Cheers. Natural chemicals found in green tea and red wine may disrupt a key step of the Alzheimer’s disease pathway, according to new research from the University of Leeds.
In early-stage laboratory experiments, the researchers identified the process which allows harmful clumps of protein to latch on to brain cells, causing them to die.
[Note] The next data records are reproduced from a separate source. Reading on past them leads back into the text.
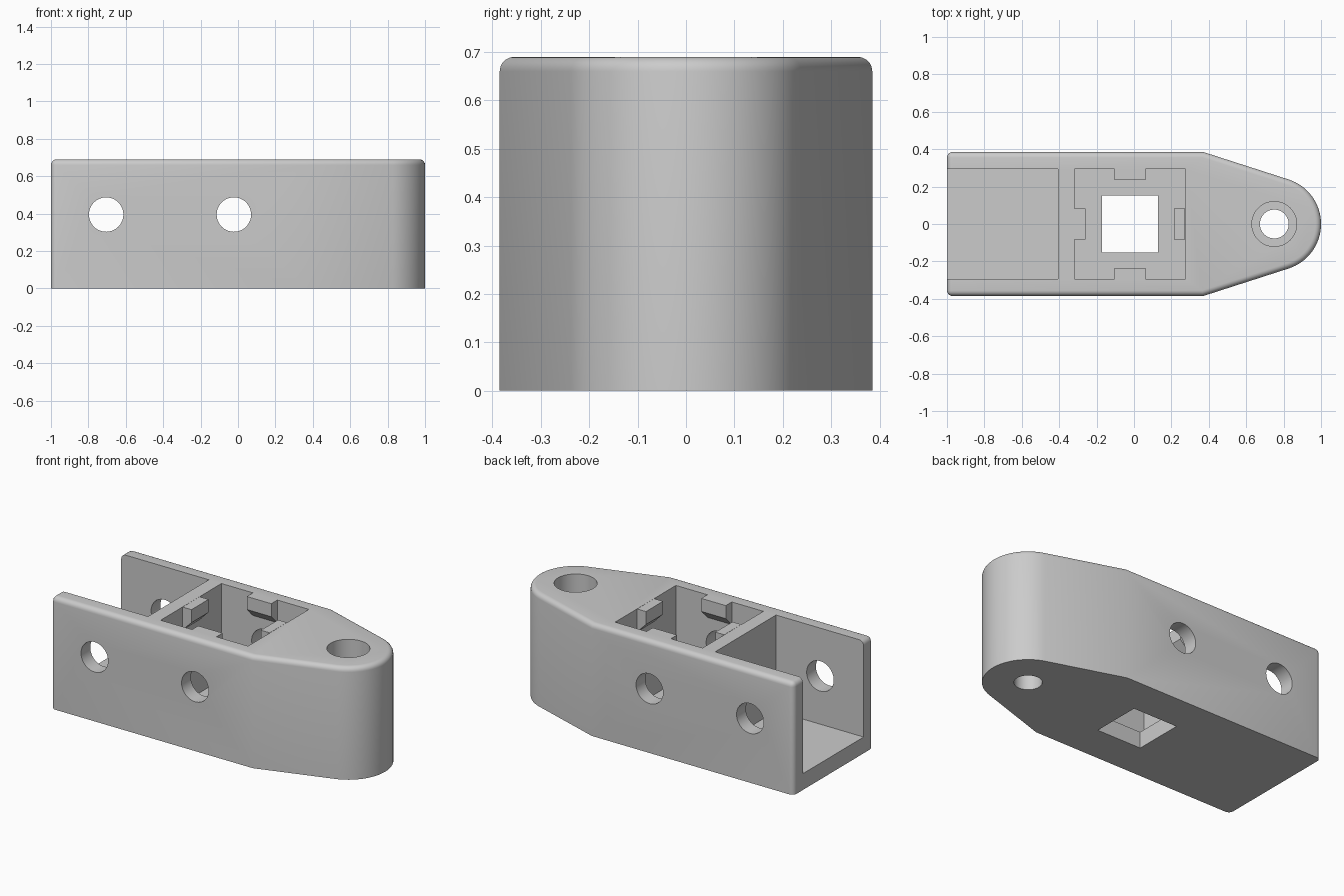
import bpy, bmesh, math
from mathutils import Matrix, Vector

cube = bpy.data.objects.get("Cube")
if cube:
    bpy.data.objects.remove(cube, do_unlink=True)

H, W, FLOOR = 0.69, 0.385, 0.10      # height, half width, floor thickness
WALL = 0.295                         # half width of both pockets
MID, HOLE_Z = -0.022, 0.395          # centre pocket x, side hole height
PIN_X, NOSE_R = 0.75, 0.25

grey = bpy.data.materials.new("light_grey")
grey.use_nodes = True
grey.diffuse_color = (0.6, 0.6, 0.6, 1)
grey.node_tree.nodes["Principled BSDF"].inputs["Base Color"].default_value = (0.6, 0.6, 0.6, 1)


def make_object(name, bm):
    bmesh.ops.recalc_face_normals(bm, faces=bm.faces)
    mesh = bpy.data.meshes.new(name)
    bm.to_mesh(mesh)
    bm.free()
    mesh.materials.append(grey)
    obj = bpy.data.objects.new(name, mesh)
    bpy.context.collection.objects.link(obj)
    return obj


def prism(points, direction):
    bm = bmesh.new()
    face = bm.faces.new([bm.verts.new(p) for p in points])
    new = bmesh.ops.extrude_face_region(bm, geom=[face])["geom"]
    verts = [v for v in new if isinstance(v, bmesh.types.BMVert)]
    bmesh.ops.translate(bm, verts=verts, vec=direction)
    return bm


def box(x0, x1, y, z0, z1):
    return prism([(x0, -y, z0), (x1, -y, z0), (x1, y, z0), (x0, y, z0)], (0, 0, z1 - z0))


def cylinder(radius, depth, matrix):
    bm = bmesh.new()
    bmesh.ops.create_cone(bm, cap_ends=True, segments=48, radius1=radius,
                          radius2=radius, depth=depth, matrix=matrix)
    return bm


# Body: block tapering to a round nose, with rounded top and rear corners
tip = math.radians(72)
arc = [-tip + 2 * tip * i / 32 for i in range(33)]
outline = [(-1, -W, 0), (0.37, -W, 0)]
outline += [(PIN_X + NOSE_R * math.cos(a), NOSE_R * math.sin(a), 0) for a in arc]
outline += [(0.37, W, 0), (-1, W, 0)]
bm = prism(outline, (0, 0, H))
rim = []
for e in bm.edges:
    a, b = (v.co for v in e.verts)
    top = min(a.z, b.z) > H - 0.001
    rear = max(a.x, b.x) < -0.99 and abs(a.z - b.z) > 0.1
    if top or rear:
        rim.append(e)
bmesh.ops.bevel(bm, geom=rim, offset=0.03, offset_type='OFFSET', segments=5,
                profile=0.5, affect='EDGES', clamp_overlap=False)
body = make_object("body", bm)

# Pockets and holes
sideways = Matrix.Rotation(math.pi / 2, 4, 'X')
cutters = [
    ("rear_pocket", box(-1.2, -0.405, WALL, FLOOR, 1)),
    ("centre_pocket", box(MID - 0.297, MID + 0.297, WALL, FLOOR, 1)),
    ("floor_window", box(MID - 0.15, MID + 0.15, 0.153, -0.2, 0.3)),
    ("pin_hole", cylinder(0.077, 2, Matrix.Translation((PIN_X, 0, 0.3)))),
    ("pin_counterbore", cylinder(0.12, 1, Matrix.Translation((PIN_X, 0, FLOOR + 0.5)))),
]
for name, x in (("rear_side_hole", -0.705), ("centre_side_hole", MID)):
    cutters.append((name, cylinder(0.092, 2, Matrix.Translation((x, 0, HOLE_Z)) @ sideways)))

bpy.context.view_layer.objects.active = body
for name, shape in cutters:
    cutter = make_object(name, shape)
    cutter.hide_render = True
    mod = body.modifiers.new(name, 'BOOLEAN')
    mod.operation, mod.solver, mod.object = 'DIFFERENCE', 'EXACT', cutter
    bpy.ops.object.modifier_apply(modifier=name)
    bpy.data.objects.remove(cutter, do_unlink=True)

bpy.ops.object.select_all(action='DESELECT')
body.select_set(True)
bpy.ops.object.shade_smooth_by_angle(angle=math.radians(30))

# Retaining tabs: one on each centre pocket wall, sloped underneath
profile = [(0, H), (0.06, H), (0.06, H - 0.08), (0, H - 0.14)]
for i, side in enumerate(("left", "back", "right", "front")):
    shape = prism([(d - 0.296, -0.083, z) for d, z in profile], (0, 0.166, 0))
    bmesh.ops.transform(shape, verts=shape.verts, matrix=Matrix.Translation((MID, 0, 0))
                        @ Matrix.Rotation(i * math.pi / 2 + math.pi, 4, 'Z'))
    make_object(side + "_tab", shape)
They were able to interrupt this pathway using the purified extracts of EGCG from green tea and resveratrol from red wine.
The findings, published in the Journal of Biological Chemistry, offer potential new targets for developing drugs to treat Alzheimer’s disease, which affects some 800,000 people in the UK alone, and for which there is currently no cure.
“This is an important step in increasing our understanding of the cause and progression of Alzheimer’s disease,” says lead researcher Professor Nigel Hooper of the University’s Faculty of Biological Sciences. “It’s a misconception that Alzheimer’s is a natural part of aging; it’s a disease that we believe can ultimately be cured through finding new opportunities for drug targets like this.”
Alzheimer’s disease is characterised by a distinct build-up of amyloid protein in the brain, which clumps together to form toxic, sticky balls of varying shapes. These amyloid balls latch on to the surface of nerve cells in the brain by attaching to proteins on the cell surface called prions, causing the nerve cells to malfunction and eventually die. When we added the extracts from red wine and green tea, which recent research has shown to re-shape amyloid proteins, the amyloid balls no longer harmed the nerve cells. We saw that this was because their shape was distorted, so they could no longer bind to prion and disrupt cell function.